Investors have had a lot of trouble trying to navigate the current stock market environment, and Wednesday's numbers on inflation didn't help to clarify things very much. At 11:30 a.m. ET, the Nasdaq Composite (^IXIC) was up just 3 points to 15,157, having given up larger gains from earlier in the session and still well below its record levels from last year.
One thing that's been interesting to look at in recent months is how some of the best performers that trade on the Nasdaq have fared. Most investors have focused largely on high-flying technology companies that have seen the largest corrections. Yet when you look more deeply at some stocks that momentum investors don't routinely follow, you can find some interesting insights. Today, for instance, T. Rowe Price Group (TROW 0.73%) is on the decline, and the asset manager's future is closely tied to the prospects for the broader stock market and the Nasdaq in particular.
Managing a tough environment
Shares of T. Rowe Price were down more than 5% Wednesday morning. The investment manager released its preliminary year-end 2021 figures for assets under management, but it's hard to see a whole lot that's an obvious disappointment to justify the downward move.
T. Rowe Price finished the year with a total of $1.688 trillion under management. The money was split roughly 50-50 between traditional mutual funds and other vehicles, such as separate accounts and sub-advisory relationships. In total, assets under management were up 15% from the $1.47 billion of 12 months earlier.

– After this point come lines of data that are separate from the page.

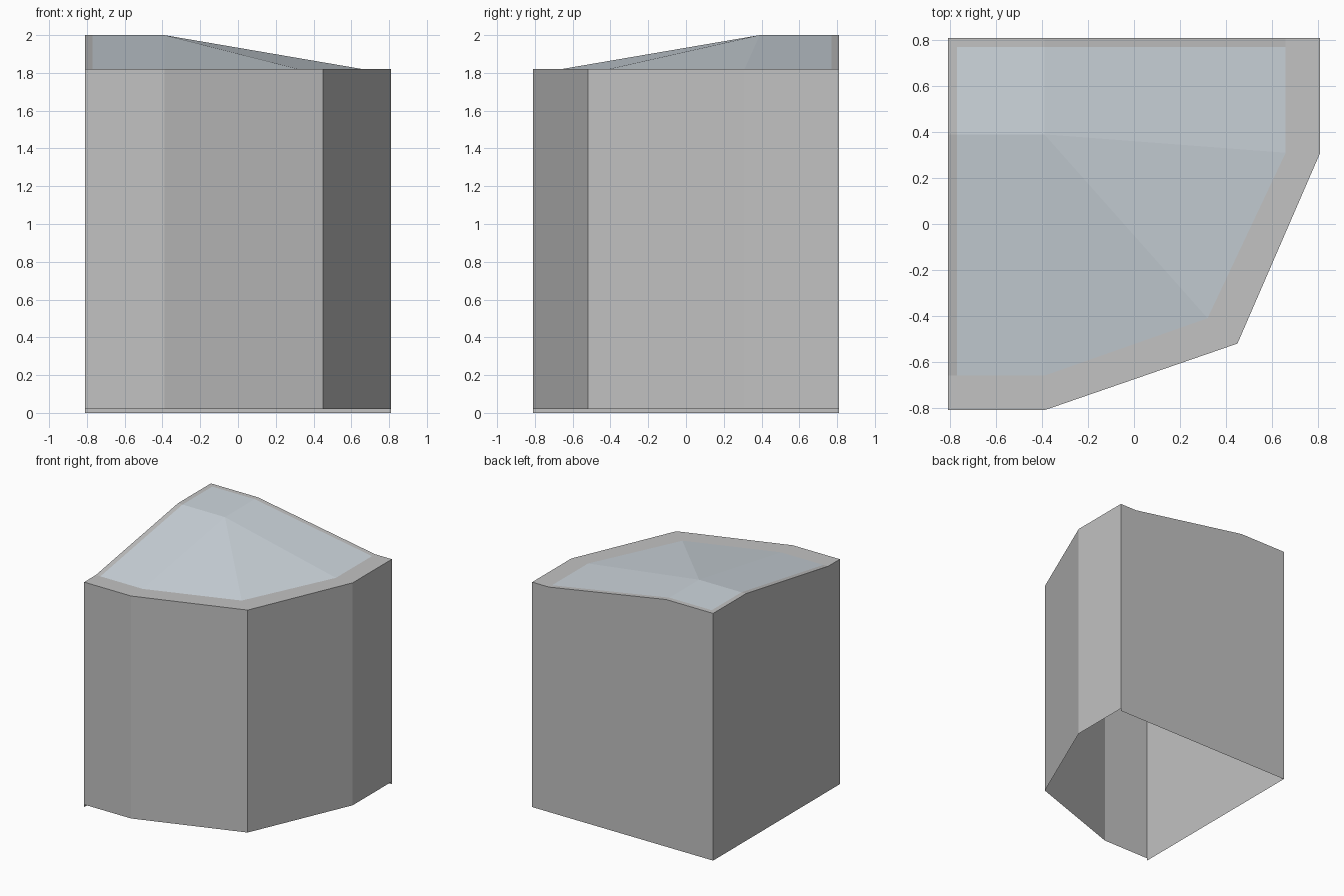
import bpy
from mathutils import Vector

cube = bpy.data.objects.get("Cube")
if cube:
    bpy.data.objects.remove(cube, do_unlink=True)

BASE, EAVE, TOP, CEILING = 0.02, 1.82, 2.0, 1.74
SIDE, INNER = 0.81, 0.77          # outer wall line and roof panel line
RIDGE, SLOPE_END = 0.39, 0.66     # where the roof starts and stops falling
CENTRE = Vector((0, 0, 1))


def material(name, colour):
    mat = bpy.data.materials.new(name)
    mat.use_nodes = True
    mat.diffuse_color = (*colour, 1)
    mat.node_tree.nodes["Principled BSDF"].inputs["Base Color"].default_value = (*colour, 1)
    return mat


grey = material("wall grey", (0.54, 0.54, 0.54))
pale_blue = material("pale blue grey", (0.62, 0.68, 0.73))


def sheet(name, faces, mat, inward=False):
    """Flat panels, each turned to face away from the middle of the body."""
    verts, index, polys = [], {}, []
    for face in faces:
        pts = [Vector(p) for p in face]
        normal = Vector()
        for a, b in zip(pts, pts[1:] + pts[:1]):
            normal += a.cross(b)
        middle = sum(pts, Vector()) / len(pts)
        if (normal.dot(middle - CENTRE) < 0) != inward:
            pts.reverse()
        poly = []
        for p in pts:
            key = tuple(round(c, 4) for c in p)
            if key not in index:
                index[key] = len(verts)
                verts.append(key)
            poly.append(index[key])
        polys.append(poly)
    mesh = bpy.data.meshes.new(name)
    mesh.from_pydata(verts, [], polys)
    mesh.materials.append(mat)
    obj = bpy.data.objects.new(name, mesh)
    bpy.context.collection.objects.link(obj)
    return obj


# Plan of the angled front, from the left corner round to the back corner
outer = [(-SIDE, -SIDE), (-RIDGE, -SIDE), (0.45, -0.52), (SIDE, 0.31), (SIDE, SIDE)]
inner = [(-SIDE, -SLOPE_END), (-RIDGE, -SLOPE_END), (0.32, -0.41),
         (SLOPE_END, 0.31), (SLOPE_END, SIDE)]

# Angled front walls
sheet("front_walls", [[(*a, BASE), (*b, BASE), (*b, EAVE), (*a, EAVE)]
                      for a, b in zip(outer, outer[1:])], grey)

# Two straight walls with raised gable tops, given as (distance along, height)
gable = [(-SIDE, 0), (-SIDE, EAVE), (-SLOPE_END, EAVE),
         (RIDGE, TOP), (SIDE, TOP), (SIDE, 0)]
sheet("side_wall", [[(-SIDE, t, z) for t, z in gable]], grey)
sheet("back_wall", [[(-t, SIDE, z) for t, z in gable]], grey)

# Flat front rim and the narrow rims that follow the gables
rim = [[(*a, EAVE), (*b, EAVE), (*d, EAVE), (*c, EAVE)]
       for a, b, c, d in zip(outer, outer[1:], inner, inner[1:])]
run = [(-SLOPE_END, -SLOPE_END, EAVE), (RIDGE, RIDGE, TOP), (SIDE, INNER, TOP)]
for (t0, u0, z0), (t1, u1, z1) in zip(run, run[1:]):
    rim.append([(-SIDE, t0, z0), (-SIDE, t1, z1), (-INNER, u1, z1), (-INNER, u0, z0)])
    rim.append([(-t0, SIDE, z0), (-t1, SIDE, z1), (-u1, INNER, z1), (-u0, INNER, z0)])
sheet("roof_rim", rim, grey)

# Faceted roof panel falling from the peak to the front rim
peak = (-RIDGE, RIDGE, TOP)
side_top, back_top = (-INNER, RIDGE, TOP), (-RIDGE, INNER, TOP)
front, left, right = [(*p, EAVE) for p in inner[1:4]]
sheet("roof_panel", [
    [peak, back_top, (-INNER, INNER, TOP), side_top],
    [peak, side_top, (-INNER, -SLOPE_END, EAVE), front],
    [peak, front, left],
    [peak, left, right],
    [peak, right, (SLOPE_END, INNER, EAVE), back_top],
], pale_blue)

# Ceiling inside the open-bottomed body
sheet("ceiling", [[(x, y, CEILING) for x, y in outer + [(-SIDE, SIDE)]]], grey, inward=True)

Much of T. Rowe Price's assets are invested in the stock market. In the mutual fund realm, fully 64% of assets are in equities versus just 10% in fixed income, and much of the remaining 26% in multi-asset funds is likely held in stock as well. You'll find a similar breakdown on the separate account and sub-advisory side of the business.

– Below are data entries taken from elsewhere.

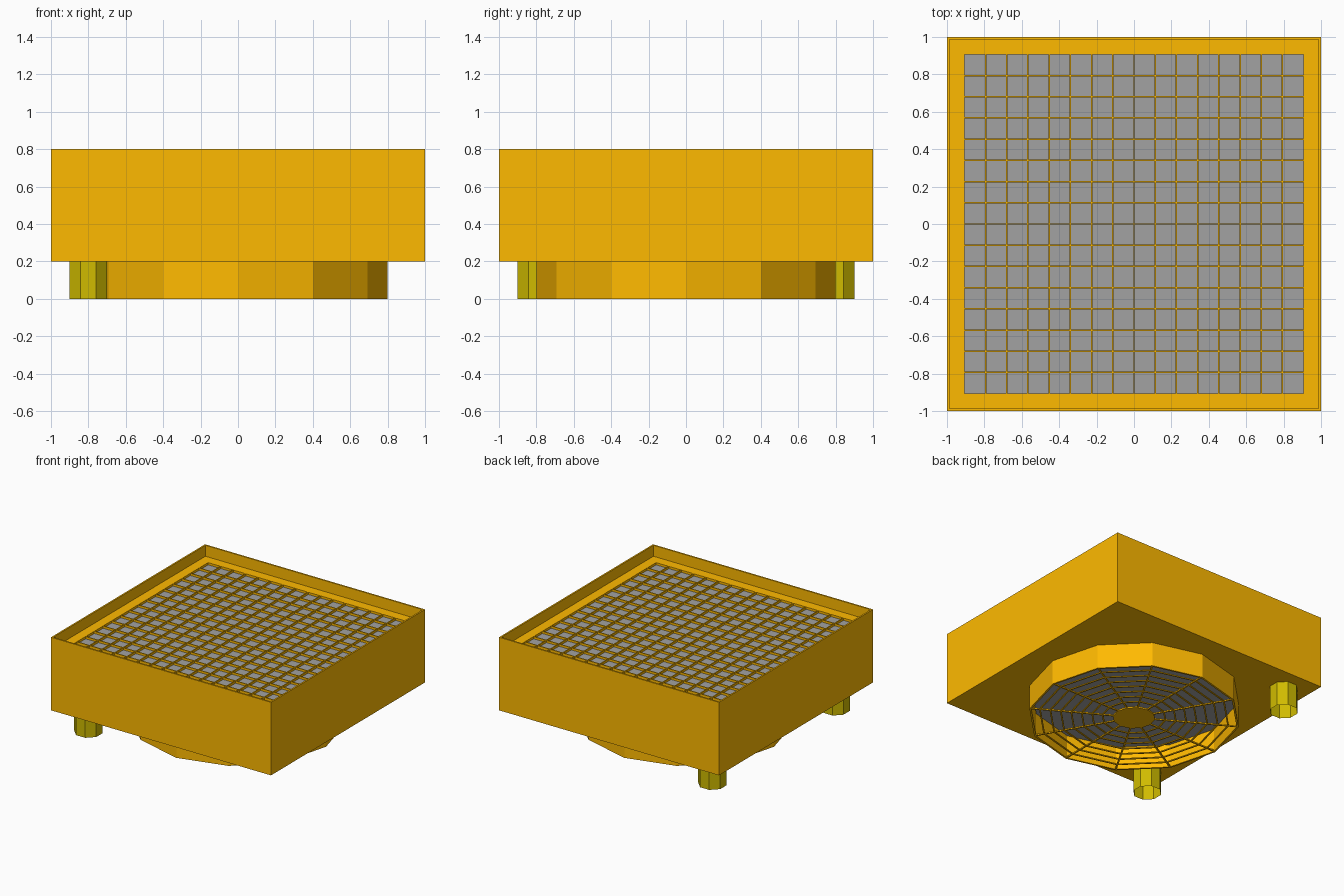
import bpy, bmesh
from math import cos, sin, pi
from mathutils import Matrix

if "Cube" in bpy.data.objects:
    bpy.data.objects.remove(bpy.data.objects["Cube"])


def material(name, color):
    m = bpy.data.materials.new(name)
    m.diffuse_color = (*color, 1)
    m.use_nodes = True
    m.node_tree.nodes["Principled BSDF"].inputs["Base Color"].default_value = m.diffuse_color
    return m


GOLD = material("gold_paint", (1.0, 0.49, 0.0))
YELLOW = material("yellow_paint", (0.63, 0.5, 0.0))
GREY = material("grey_panel", (0.36, 0.36, 0.36))


def finish(name, bm, mat=None, fix_normals=True):
    if fix_normals:
        bmesh.ops.recalc_face_normals(bm, faces=bm.faces[:])
    me = bpy.data.meshes.new(name)
    bm.to_mesh(me)
    bm.free()
    ob = bpy.data.objects.new(name, me)
    bpy.context.collection.objects.link(ob)
    if mat:
        me.materials.append(mat)
    return ob


def add_box(bm, size, center, angle=0.0):
    m = Matrix.Rotation(angle, 4, 'Z') @ Matrix.Translation(center) @ Matrix.Diagonal((*size, 1))
    bmesh.ops.create_cube(bm, size=1, matrix=m)


def add_prism(bm, sides, radius, z0, z1, x=0, y=0, turn=0.0, caps=True):
    m = Matrix.Translation((x, y, (z0 + z1) / 2)) @ Matrix.Rotation(turn, 4, 'Z')
    bmesh.ops.create_cone(bm, cap_ends=caps, segments=sides, radius1=radius,
                          radius2=radius, depth=z1 - z0, matrix=m)


def add_ring(bm, sides, outer, inner, z0, z1):
    loops = []
    for i in range(sides):
        c, s = cos(2 * pi * i / sides), sin(2 * pi * i / sides)
        loops.append([bm.verts.new((r * c, r * s, z)) for r, z in
                      ((outer, z0), (outer, z1), (inner, z1), (inner, z0))])
    for i in range(sides):
        a, b = loops[i], loops[(i + 1) % sides]
        for k in range(4):
            n = (k + 1) % 4
            bm.faces.new((a[k], b[k], b[n], a[n]))


# Housing: box with a thin raised rim and a square pit for the grate
bm = bmesh.new()
add_box(bm, (2, 2, 0.6), (0, 0, 0.5))
top = max(bm.faces, key=lambda f: f.calc_center_median().z)
for width, drop in ((0.013, 0.09), (0.08, 0.025)):
    bmesh.ops.inset_region(bm, faces=[top], thickness=width, use_even_offset=True)
    top = bmesh.ops.extrude_discrete_faces(bm, faces=[top])["faces"][0]
    bmesh.ops.translate(bm, verts=top.verts[:], vec=(0, 0, -drop))
finish("housing", bm, GOLD)

# Grey panel under the grate
bm = bmesh.new()
add_box(bm, (1.812, 1.812, 0.01), (0, 0, 0.687))
finish("top_panel", bm, GREY)

# Grate: 16 x 16 cells
bm = bmesh.new()
HALF = 0.907
step = 2 * HALF / 16
for i in range(1, 16):
    p = -HALF + i * step
    add_box(bm, (0.008, 2 * HALF, 0.022), (p, 0, 0.699))
    add_box(bm, (2 * HALF, 0.008, 0.022), (0, p, 0.699))
finish("top_grate", bm, GOLD)

# Twelve-sided duct below
bm = bmesh.new()
add_ring(bm, 12, 0.8, 0.785, 0, 0.2)
finish("duct", bm, GOLD)

# Grey plate inside the duct
bm = bmesh.new()
add_prism(bm, 12, 0.784, 0.192, 0.202)
finish("duct_plate", bm, GREY)

# Fan guard: hub, spokes and rings
bm = bmesh.new()
add_prism(bm, 12, 0.16, 0, 0.012)
for i in range(12):
    add_box(bm, (0.64, 0.012, 0.01), (0.465, 0, 0.006), 2 * pi * i / 12)
for i in range(1, 8):
    r = 0.16 + 0.08 * i
    add_ring(bm, 12, r + 0.006, r - 0.006, 0.002, 0.01)
finish("fan_guard", bm, GOLD)

# Two octagonal open pegs on the left side
for name, y in (("front_peg", -0.8), ("back_peg", 0.8)):
    bm = bmesh.new()
    add_prism(bm, 8, 0.1 / cos(pi / 8), 0, 0.2, -0.8, y, pi / 8, caps=False)
    finish(name, bm, YELLOW)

T. Rowe Price's target retirement fund business also fared well. The company now boasts $391 billion in assets in such funds, up by 18% from the end of 2020. That reflected good performance from stocks.
Worries about the future?
Yet it's likely that the downward move came from concerns about the latest reading on inflation from the Bureau of Labor Statistics. That news was at least a little more positive than it has been in the recent past, but investors still seem to be concerned about the impact that higher interest rates and inflationary pressures could have on Wall Street and the investment community.
In addition, bad news from one of its peers could have hurt T. Rowe Price. Jefferies (JEF -1.54%) dropped 11% after announcing fiscal fourth-quarter results that fell well short of expectations. Even with a 20% dividend hike, Jefferies wasn't able to persuade shareholders that single-digit percentage gains in earnings for the quarter and a slight drop in revenue were things they could safely ignore.
T. Rowe Price in particular has substantial exposure to high-growth tech stocks, as it has routinely been among the earliest investors in some of the most promising start-ups even before they come public. If rising rates continue to hurt those small tech companies more than the rest of the market, then it could go against a key driver of the asset manager's business model that has boosted profits for decades.
After gains of 22,660% since the 1980s, T. Rowe Price has now fallen nearly 20% from its recent all-time highs. It's too early to call that a permanent top, but at least a few investors are starting to wonder whether T. Rowe Price's best days might be behind it.